There are those stories that transcend the games themselves, rise above the realm of sport and resonate on a worldwide stage.
Few of these moments have drawn as much controversy and applause as the famous Black Power salute in the 1968 Mexico City Olympics.
Americans Tommie Smith and John Carlos, the gold and bronze medallists in the 200 metre famously, joined in a Black Power salute during the playing of The Star-Spangled Banner. The Australian silver medallist Peter Norman donned a badge for the Olympic Project for Human Rights in support of their cause. Extraordinary enough as it was to have an Australian on the podium of the 200 metre final, even more remarkable was the rare sympathy that Norman had with his fellow runners.

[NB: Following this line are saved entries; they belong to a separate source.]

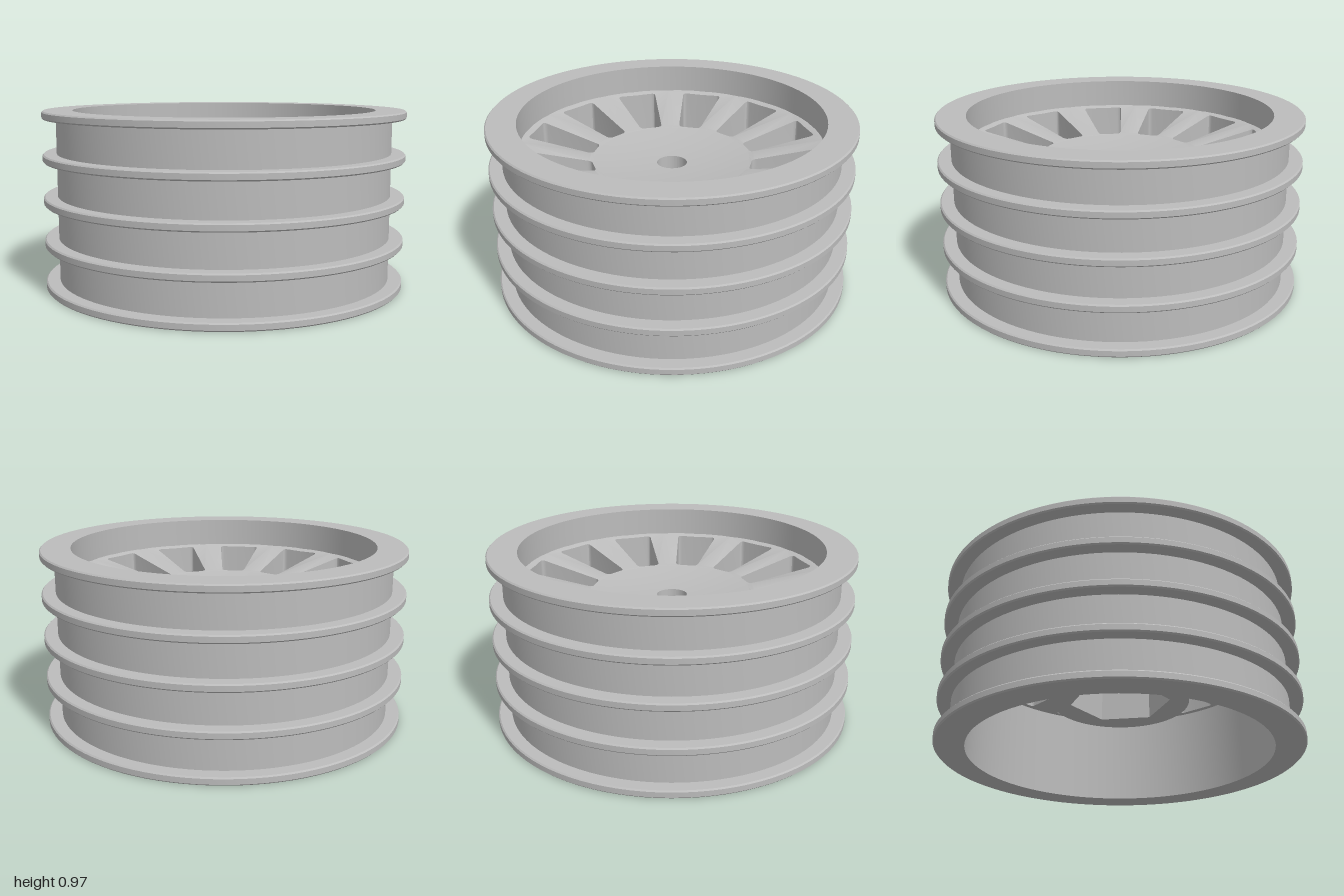
import * as THREE from 'three';
import { toCreasedNormals } from 'three/addons/utils/BufferGeometryUtils.js';

const SEGMENTS = 96;
const SPOKES = 12;
const HUB_R = 0.43;       // where the spokes begin
const BORE_R = 0.083;
const DISC_BOTTOM = 0.53; // flat underside of spokes

// Height of the dished face at radius r
const dish = (r) => 0.685 + 0.18 * r * r;

export function createModel() {
  const group = new THREE.Group();
  const metal = new THREE.MeshStandardMaterial({ color: 0xbcbcbc });
  metal.name = 'grey metal';

  const add = (name, geometry, parent = group) => {
    const mesh = new THREE.Mesh(toCreasedNormals(geometry, 0.5), metal);
    mesh.name = name;
    parent.add(mesh);
    return mesh;
  };
  const lathe = (pts) => new THREE.LatheGeometry(pts.map(([r, y]) => new THREE.Vector2(r, y)), SEGMENTS);

  // Rim: one closed profile with five ribs around the barrel
  const rim = [[0.835, 0]];
  const pitch = 0.2315, thick = 0.043, bevel = 0.007;
  for (let i = 0; i < 5; i++) {
    const y0 = i * pitch, y1 = y0 + thick;
    if (i > 0) rim.push([0.925, y0]);
    rim.push([1 - bevel, y0], [1, y0 + bevel], [1, y1 - bevel], [1 - bevel, y1]);
    if (i < 4) rim.push([0.925, y1]);
  }
  rim.push([0.835, 4 * pitch + thick], [0.835, 0]);
  add('rim', lathe(rim));

  // Hub: dished top, bored through the middle
  const hub = [[BORE_R, 0.5], [0.386, 0.5], [0.386, DISC_BOTTOM], [HUB_R, DISC_BOTTOM]];
  for (let i = 0; i <= 6; i++) {
    const r = HUB_R + (BORE_R - HUB_R) * i / 6;
    hub.push([r, dish(r)]);
  }
  hub.push([BORE_R, 0.5]);
  add('hub', lathe(hub));

  // Hex socket boss below the hub
  const boss = new THREE.Shape().absarc(0, 0, 0.386, 0, Math.PI * 2);
  const hex = [];
  for (let i = 0; i < 6; i++) {
    const a = i * Math.PI / 3;
    hex.push(new THREE.Vector2(0.28 * Math.cos(a), 0.28 * Math.sin(a)));
  }
  boss.holes.push(new THREE.Path(hex));
  const bossGeo = new THREE.ExtrudeGeometry(boss, { depth: 0.19, bevelEnabled: false, curveSegments: SEGMENTS / 2 });
  bossGeo.rotateX(-Math.PI / 2).translate(0, 0.31, 0);
  add('hexSocket', bossGeo);

  // Spoke sector: a spoke along +x with half a window on each side
  const half = Math.PI / SPOKES;
  const at = (r, w, side) => {
    const c = Math.cos(half), s = Math.sin(half);
    return [r * c + w * s, side * (r * s - w * c)];
  };
  const sector = new THREE.Shape();
  sector.moveTo(...at(HUB_R, 0, -1));
  sector.lineTo(...at(0.44, 0, -1));
  sector.lineTo(...at(0.44, 0.042, -1));
  sector.quadraticCurveTo(...at(0.44, 0.064, -1), ...at(0.465, 0.068, -1));
  sector.lineTo(...at(0.775, 0.116, -1));
  sector.quadraticCurveTo(...at(0.8, 0.12, -1), ...at(0.8, 0.095, -1));
  sector.lineTo(...at(0.8, 0, -1));
  sector.lineTo(...at(0.84, 0, -1));
  sector.absarc(0, 0, 0.84, -half, half, false);
  sector.lineTo(...at(0.8, 0, 1));
  sector.lineTo(...at(0.8, 0.095, 1));
  sector.quadraticCurveTo(...at(0.8, 0.12, 1), ...at(0.775, 0.116, 1));
  sector.lineTo(...at(0.465, 0.068, 1));
  sector.quadraticCurveTo(...at(0.44, 0.064, 1), ...at(0.44, 0.042, 1));
  sector.lineTo(...at(0.44, 0, 1));
  sector.lineTo(...at(HUB_R, 0, 1));
  sector.absarc(0, 0, HUB_R, half, -half, true);

  const spokeGeo = new THREE.ExtrudeGeometry(sector, { depth: 1, bevelEnabled: false, curveSegments: 4 });
  spokeGeo.rotateX(-Math.PI / 2);
  // Flat underside, dished top
  const p = spokeGeo.attributes.position;
  for (let i = 0; i < p.count; i++) {
    const top = p.getY(i) > 0.5;
    p.setY(i, top ? dish(Math.hypot(p.getX(i), p.getZ(i))) : DISC_BOTTOM);
  }

  const spokes = new THREE.Group();
  spokes.name = 'spokes';
  group.add(spokes);
  for (let i = 0; i < SPOKES; i++) {
    add('spoke', spokeGeo, spokes).rotation.y = (2 * i + 1) * half;
  }

  return group;
}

The story relates how before the ceremony the black runners asked Norman if he believed in human rights and he said he did. When they suggested that they would do something greater and more significant than any athletic feat, he is said to have responded that he would stand with them.
For this Norman suffered public approbation and it is suggested was not chosen to run in Munich four years later. But the resonance of that iconic moment has slowly built in a positive revival of his memory.
When Norman died in 2006, both Smith and Carlos were pall bearers, a final touching tribute to a fellow athlete with whom they shared a unique bond. October 9 is also marked as Peter Norman Day by the United States Track and Field Federation. Now it is Australia’s turn to reconsider the legacy of Norman.
Some will argue that this behaviour is inappropriate at what are supposed to be friendly games but let us not forget that the Olympics have always been a political stage, whether it is cold-war shadow boxing or the four yearly host-nation propaganda circus.
Norman’s moment of fame showed a rare solidarity in a spirit of friendship across nations that the games are supposedly built on. In that instant he rose above just being a fast runner. There are some moments in sport worth remembering.